No, it _is_ evaluative.  It makes radical assumptions about background
culture and personal attitudes in its very choice of definitions.  Its
descriptive surface just provides an illusion of objectivity.

A clearly subjective system such as Net Shepherd is far superior.
Everyone gets to rate material by the appropriate age for viewing it,
these are then used as "votes" to produce different ratings *for different
communities* and end users get to choose which community's ratings
they wish to use.

> The ABA agrees, as does RSAC itself, that there is 
> room for further improvement in the labelling scheme.

I'm glad to hear it.  My challenge to you - or anyone else - is to
produce a ratings system that which covers material offensive on
religious grounds and is appropriate for global use.  I am convinced
that no such system can exist (and am working on an impossibility proof
using algebraic theology :-).

> Currently RSACi is being reviewed with the aim of improving the labelling 
> scheme, making it more relevant to the Internet, and making it more relevant 
> to those outside the United States.
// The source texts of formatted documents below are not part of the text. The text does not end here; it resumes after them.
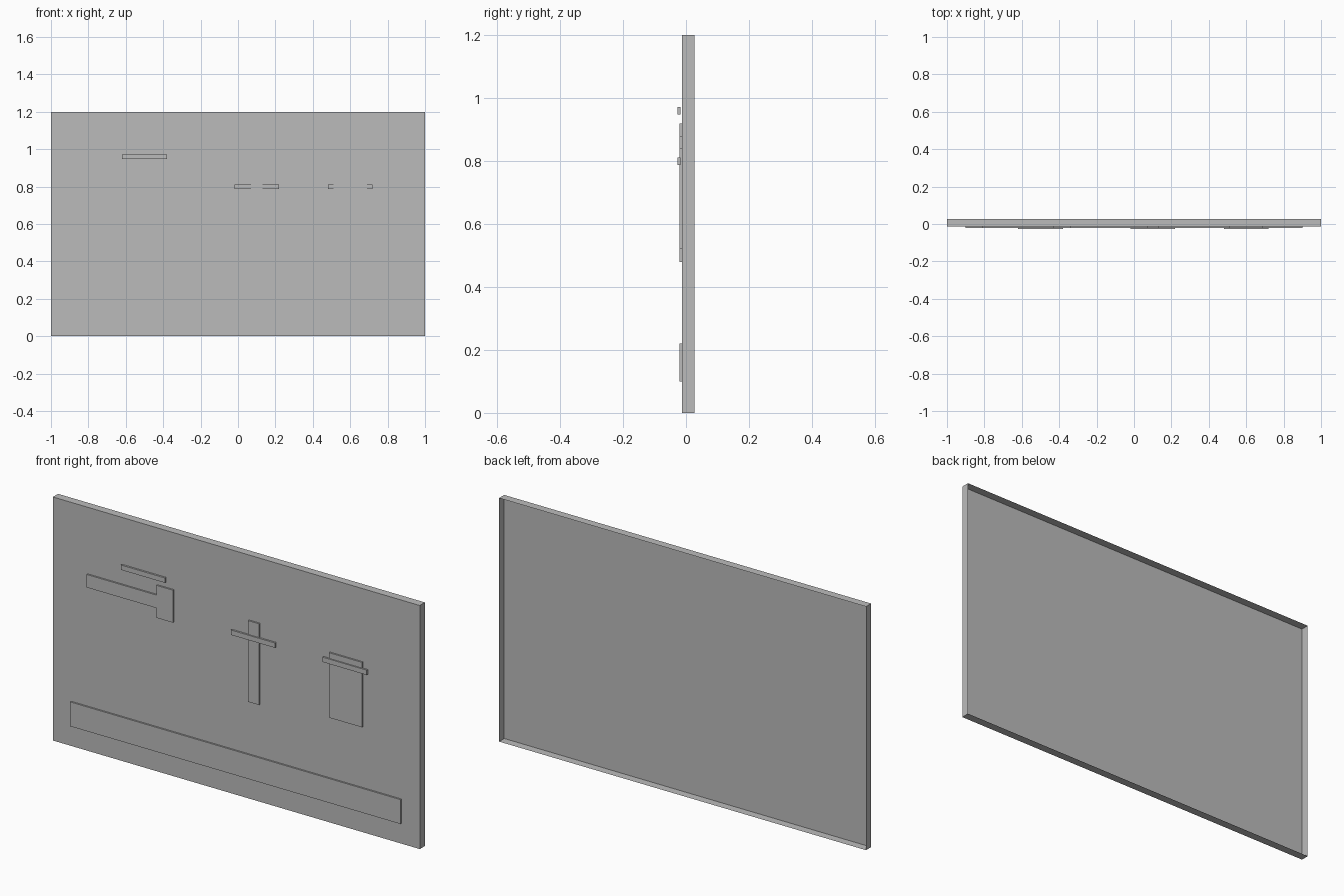
import bpy
import bmesh

if "Cube" in bpy.data.objects:
    bpy.data.objects.remove(bpy.data.objects["Cube"])

grey = bpy.data.materials.new("plain grey")
grey.diffuse_color = (0.5, 0.5, 0.5, 1)
grey.use_nodes = True
grey.node_tree.nodes["Principled BSDF"].inputs["Base Color"].default_value = grey.diffuse_color

FACE = -0.013  # y of the board's front surface


def open_box(name, x, y, z):
    """Box between (min, max) pairs, left open at the back."""
    bm = bmesh.new()
    bmesh.ops.create_cube(bm, size=1)
    bm.normal_update()
    bmesh.ops.delete(bm, geom=[f for f in bm.faces if f.normal.y > 0.5],
                     context='FACES_ONLY')
    for v in bm.verts:
        v.co = [(a + b) / 2 + c * (b - a) for c, (a, b) in zip(v.co, (x, y, z))]
    mesh = bpy.data.meshes.new(name)
    bm.to_mesh(mesh)
    bm.free()
    mesh.materials.append(grey)
    obj = bpy.data.objects.new(name, mesh)
    bpy.context.collection.objects.link(obj)
    return obj


# Backing board, a shallow tray open to the rear
open_box("board", (-1, 1), (FACE, 0.027), (0, 1.2))

# Thin raised plates: tool outlines and the bottom strip
plates = {
    "hammer_handle": ((-0.81, -0.43), (0.808, 0.872)),
    "hammer_head": ((-0.43, -0.34), (0.76, 0.92)),
    "narrow_tool": ((0.07, 0.13), (0.48, 0.88)),
    "wide_tool": ((0.51, 0.69), (0.52, 0.84)),
    "bottom_strip": ((-0.9, 0.9), (0.10, 0.22)),
}
for name, (x, z) in plates.items():
    open_box(name, x, (FACE - 0.008, FACE), z)

# Holding bars in front of the plates
for name, cx, cz in (("left_bar", -0.5, 0.96), ("middle_bar", 0.1, 0.8),
                     ("right_bar", 0.6, 0.8)):
    open_box(name, (cx - 0.12, cx + 0.12), (-0.027, -0.018),
             (cz - 0.012, cz + 0.012))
To our knowledge this revised version of 
> RSACi will be available in a few weeks.

I look forward to seeing it.  The flaws in RSACi are, however,
fundamental, so unless they have changed their entire approach it will
be subject to the same criticisms as the current version.

> There have been proposals put forward for RSACi to be mirrored in Australia 
> and the UK, among others, and these mirror sites would be rewritten to 
> reflect the language of each country.

Either rewriting the definitions will make the ratings incommensurable
with US ratings or the changes will have no substantial effect.
> Currently the ABA_s manager of On-line Services, Ms Kaaren Koomen, is in 
> Europe meeting with officials from the EC, UNESCO, OECD, United Kingdom, 
> Germany and Brussels among others. While overseas Kaaren has been discussing 
> the role of labelling schemes which could meet international standards, 
> including the role of RSACi.

Another chance for the First World to impose its values on everyone else.
I hope the sub-committees spend the next fifty years arguing about it;
I'm sure at least some of the Europeans will be sensitive to issues
of cultural diversity and non-discrimination, even if the Australian
Broadcasting Authority is not.


Labelling << Internet Censorship in Australia << Danny Yee